is ramping up the power management capabilities in the upcoming Windows
7 operating system with features designed to make it easier for IT
administrators to help their companies save money while enhancing the user
Some of the features build on what Microsoft put into Windows Vista, while
others are new capabilities unique to Windows 7. However, all are aimed at
enabling businesses to reduce the amount of power they consume and pay for.
"[Energy management] has been a key criteria for customers,"
Francois Ajenstat, Microsoft's director of environmental sustainability, said
in an interview. "They want to save energy, they want to save the
environment and they want to reduce their carbon footprint."
here to see the 10 things you need to know about Windows 7.
Microsoft has made sustainability a core component of the company, both in
how it conducts itself and in what it puts into the products, Ajenstat said.
The company solidified its approach in 2007 with the appointment of Rob Bernard
as its chief environmental strategist.
While much of the discussion about green IT in the industry has come from OEMs
and chip makers, particularly Intel
the operating system can carry a lot of the burden of energy
efficiency, Ajenstat said.
With Vista, Microsoft engineers put more than 30 new power management
features in place that were turned on by default, Ajenstat said. In a study,
the Natural Resources Defense Council, an environmental group, found that for
every PC with those Vista power management tools turned
on, users could save $50 per PC per year on energy costs, he said. Furthermore,
Continental Airlines is saving more than $2 million per year in energy costs by
using the power management tools, Ajenstat said.
"The hardware vendors have definitely had a loud voice in this
space," he said. "Our approach is a more ecosystem-centric approach."

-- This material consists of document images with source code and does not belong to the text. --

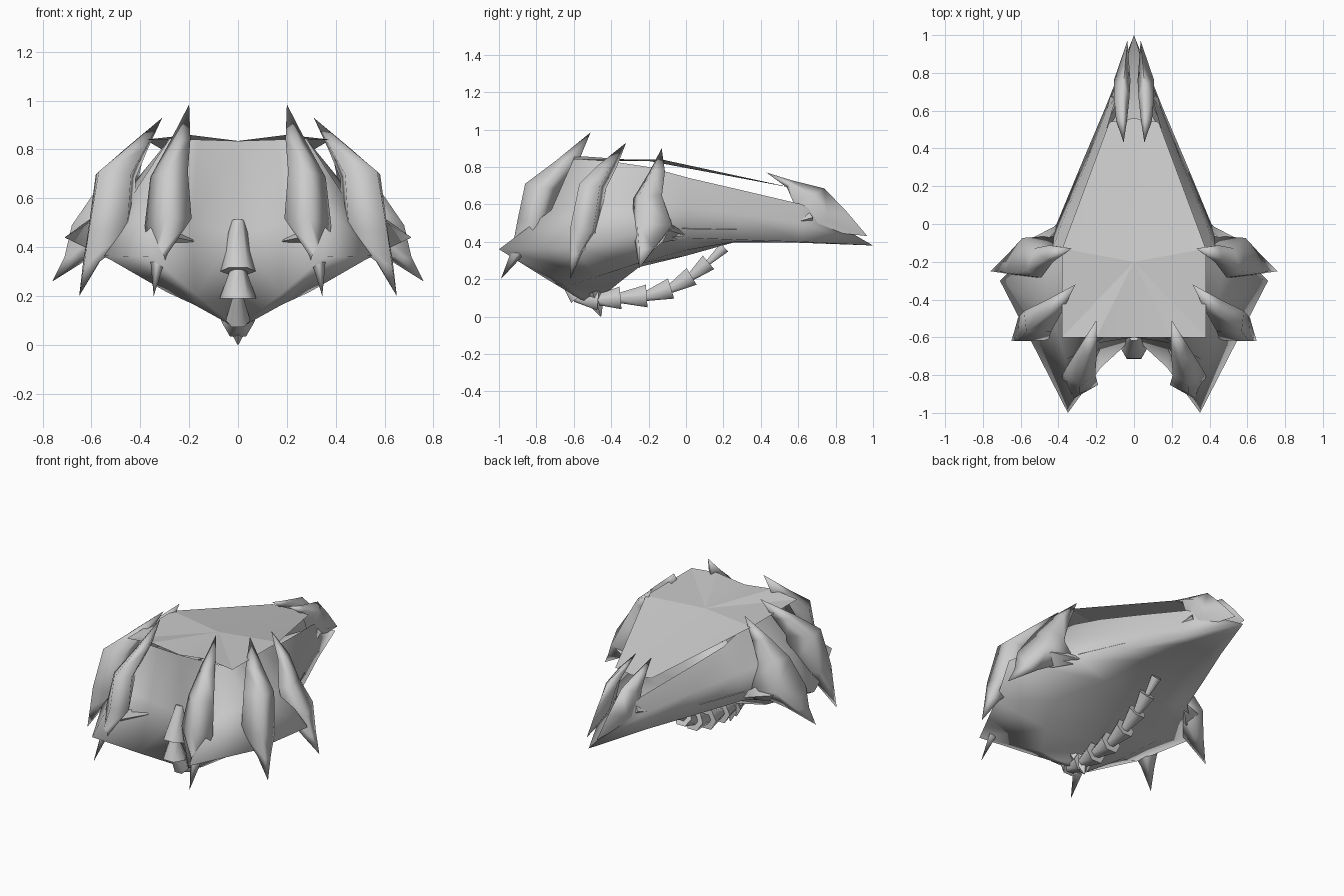
import bpy, bmesh, math
from mathutils import Vector

if "Cube" in bpy.data.objects:
    bpy.data.objects.remove(bpy.data.objects["Cube"])

grey = bpy.data.materials.new("shell grey")
grey.diffuse_color = (0.6, 0.6, 0.6, 1)
grey.use_nodes = True
grey.node_tree.nodes["Principled BSDF"].inputs["Base Color"].default_value = grey.diffuse_color


def make(name, bm, angle=45, mirror=False):
    """Turn a bmesh into a named, shaded object, optionally mirrored in x."""
    bmesh.ops.remove_doubles(bm, verts=bm.verts, dist=0.0005)
    bmesh.ops.recalc_face_normals(bm, faces=bm.faces)
    me = bpy.data.meshes.new(name)
    bm.to_mesh(me)
    bm.free()
    me.materials.append(grey)
    ob = bpy.data.objects.new(name, me)
    bpy.context.collection.objects.link(ob)
    bpy.ops.object.select_all(action='DESELECT')
    bpy.context.view_layer.objects.active = ob
    ob.select_set(True)
    bpy.ops.object.shade_smooth_by_angle(angle=math.radians(angle))
    if mirror:
        m = ob.modifiers.new("mirror", 'MIRROR')
        m.use_clip = True
        m.merge_threshold = 0.0005
    return ob


def loft(bm, rings, closed):
    """Skin faces between successive rings of equal length."""
    vs = [[bm.verts.new(p) for p in r] for r in rings]
    n = len(rings[0])
    for a, b in zip(vs, vs[1:]):
        for i in range(n if closed else n - 1):
            j = (i + 1) % n
            bm.faces.new((a[i], a[j], b[j], b[i]))


def claw(name, top, rings, bottom, tangent):
    """Diamond-section blade: each ring has an outer point, inner point, half width."""
    t = Vector(tangent).normalized()
    bm = bmesh.new()
    loops = [[Vector(top)] * 4]
    for o, i, w in rings:
        o, i = Vector(o), Vector(i)
        mid = o.lerp(i, 0.4)
        loops.append([o, mid + t * w, i, mid - t * w])
    loops.append([Vector(bottom)] * 4)
    loft(bm, loops, True)
    make(name, bm, 110, True)


def cone(bm, a, b, r1, r2, n=6):
    """Tapered segment from a to b."""
    a, b = Vector(a), Vector(b)
    q = (b - a).to_track_quat('Z', 'Y')
    ring = lambda c, r: [c + q @ Vector((r * math.cos(k * math.tau / n),
                                         r * math.sin(k * math.tau / n), 0))
                         for k in range(n)]
    loft(bm, [[a] * n, ring(a, r1), ring(b, r2), [b] * n], True)


# Hull: columns run from prow to stern; each is rim, flank, flange edge, belly, keel
columns = [
    [(0, -.60, .835), (0, -.60, .45), (0, -.52, .065), (0, -.52, .065), (0, -.52, .065)],
    [(.16, -.60, .84), (.19, -.63, .50), (.175, -.76, .21), (.09, -.58, .115), (0, -.48, .08)],
    [(.28, -.60, .845), (.36, -.72, .57), (.35, -1.0, .36), (.18, -.63, .165), (0, -.42, .13)],
    [(.29, -.40, .83), (.44, -.46, .60), (.55, -.61, .365), (.29, -.47, .215), (0, -.36, .18)],
    [(.29, -.20, .80), (.47, -.24, .61), (.71, -.30, .44), (.38, -.27, .28), (0, -.25, .265)],
    [(.28, .02, .74), (.38, .01, .59), (.41, .00, .42), (.21, 0, .355), (0, 0, .325)],
    [(.21, .28, .68), (.27, .28, .55), (.29, .29, .41), (.15, .27, .40), (0, .25, .395)],
    [(.11, .62, .60), (.14, .62, .50), (.15, .62, .40), (.08, .61, .395), (0, .6, .395)],
    [(0, 1.0, .38)] * 5,
]
bm = bmesh.new()
loft(bm, columns, False)
make("hull", bm, 180, True)

# Roof plate: thin creased sheet fanned around a low centre point
bm = bmesh.new()
rim = [bm.verts.new(p) for p in
       [(0, -.60, .835), (.2, -.60, .86), (.38, -.60, .84), (.38, -.13, .84),
        (.13, .54, .695), (0, .56, .69)]]
hub = bm.verts.new((0, -.2, .832))
for a, b in zip(rim, rim[1:]):
    bm.faces.new((hub, a, b))
make("roof_plate", bm, 3, True)

# Three claws on each flank and one pair at the stern
claw("front_claw", (.20, -.51, .985),
     [((.25, -.70, .83), (.22, -.57, .84), .045),
      ((.29, -.86, .71), (.27, -.66, .68), .08),
      ((.29, -.90, .52), (.28, -.72, .48), .10),
      ((.33, -.93, .36), (.32, -.84, .36), .035)],
     (.345, -.99, .20), (1, .25, -.15))
claw("middle_claw", (.31, -.32, .93),
     [((.45, -.47, .81), (.37, -.37, .80), .05),
      ((.57, -.57, .71), (.42, -.43, .68), .09),
      ((.61, -.62, .47), (.42, -.46, .45), .10),
      ((.63, -.62, .33), (.56, -.55, .35), .04)],
     (.65, -.62, .20), (.8, .6, 0))
claw("rear_claw", (.33, -.13, .90),
     [((.47, -.18, .78), (.39, -.12, .76), .045),
      ((.57, -.25, .65), (.42, -.14, .62), .08),
      ((.68, -.26, .49), (.39, -.06, .46), .11),
      ((.71, -.25, .36), (.60, -.17, .36), .05)],
     (.76, -.25, .26), (.25, 1, .1))
claw("stern_claw", (.055, .43, .77),
     [((.06, .56, .73), (.075, .54, .69), .03),
      ((.055, .74, .685), (.08, .57, .62), .042),
      ((.045, .86, .56), (.09, .61, .47), .045)],
     (.035, .97, .43), (1, 0, -.2))

# Root spurs tying each claw to the hull
for name, a, b, r in [
        ("front_spur", (.30, -.82, .44), (.16, -.60, .42), .05),
        ("middle_spur", (.53, -.53, .45), (.35, -.36, .42), .06),
        ("rear_spur", (.52, -.14, .46), (.365, .01, .43), .07),
        ("rear_barb", (.38, -.03, .47), (.285, .27, .465), .035),
        ("stern_spur", (.085, .66, .53), (.165, .48, .475), .045)]:
    bm = bmesh.new()
    cone(bm, a, b, r, .006, 4)
    make(name, bm, 80, True)

# Segmented chain wrapping from the prow, under the keel and back
path = [(-.60, .48), (-.65, .30), (-.65, .19), (-.58, .10), (-.47, .09),
        (-.35, .10), (-.21, .11), (-.08, .15), (.03, .215), (.12, .29), (.205, .37)]
flare = [.075, .075, .05, .065, .07, .07, .065, .06, .055, .035]
for k, ((p, q), r) in enumerate(zip(zip(path, path[1:]), flare)):
    bm = bmesh.new()
    a, b = Vector((0, *p)), Vector((0, *q))
    cone(bm, a - (b - a) * .15, b, r * .4, r)
    make(f"chain_segment_{k + 1}", bm, 60)

# Small barb beneath the prow
bm = bmesh.new()
cone(bm, (0, -.50, .13), (0, -.455, .002), .07, .003, 4)
make("keel_barb", bm, 50)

Microsoft is working closely with its hardware partners to ensure that the
features in Windows
mesh with what the OEMs and chip makers are putting into their products,
said Jason Leznek, group project manager for Windows 7.
Currently in the release candidate phase, Windows 7 is due for general
availability in October.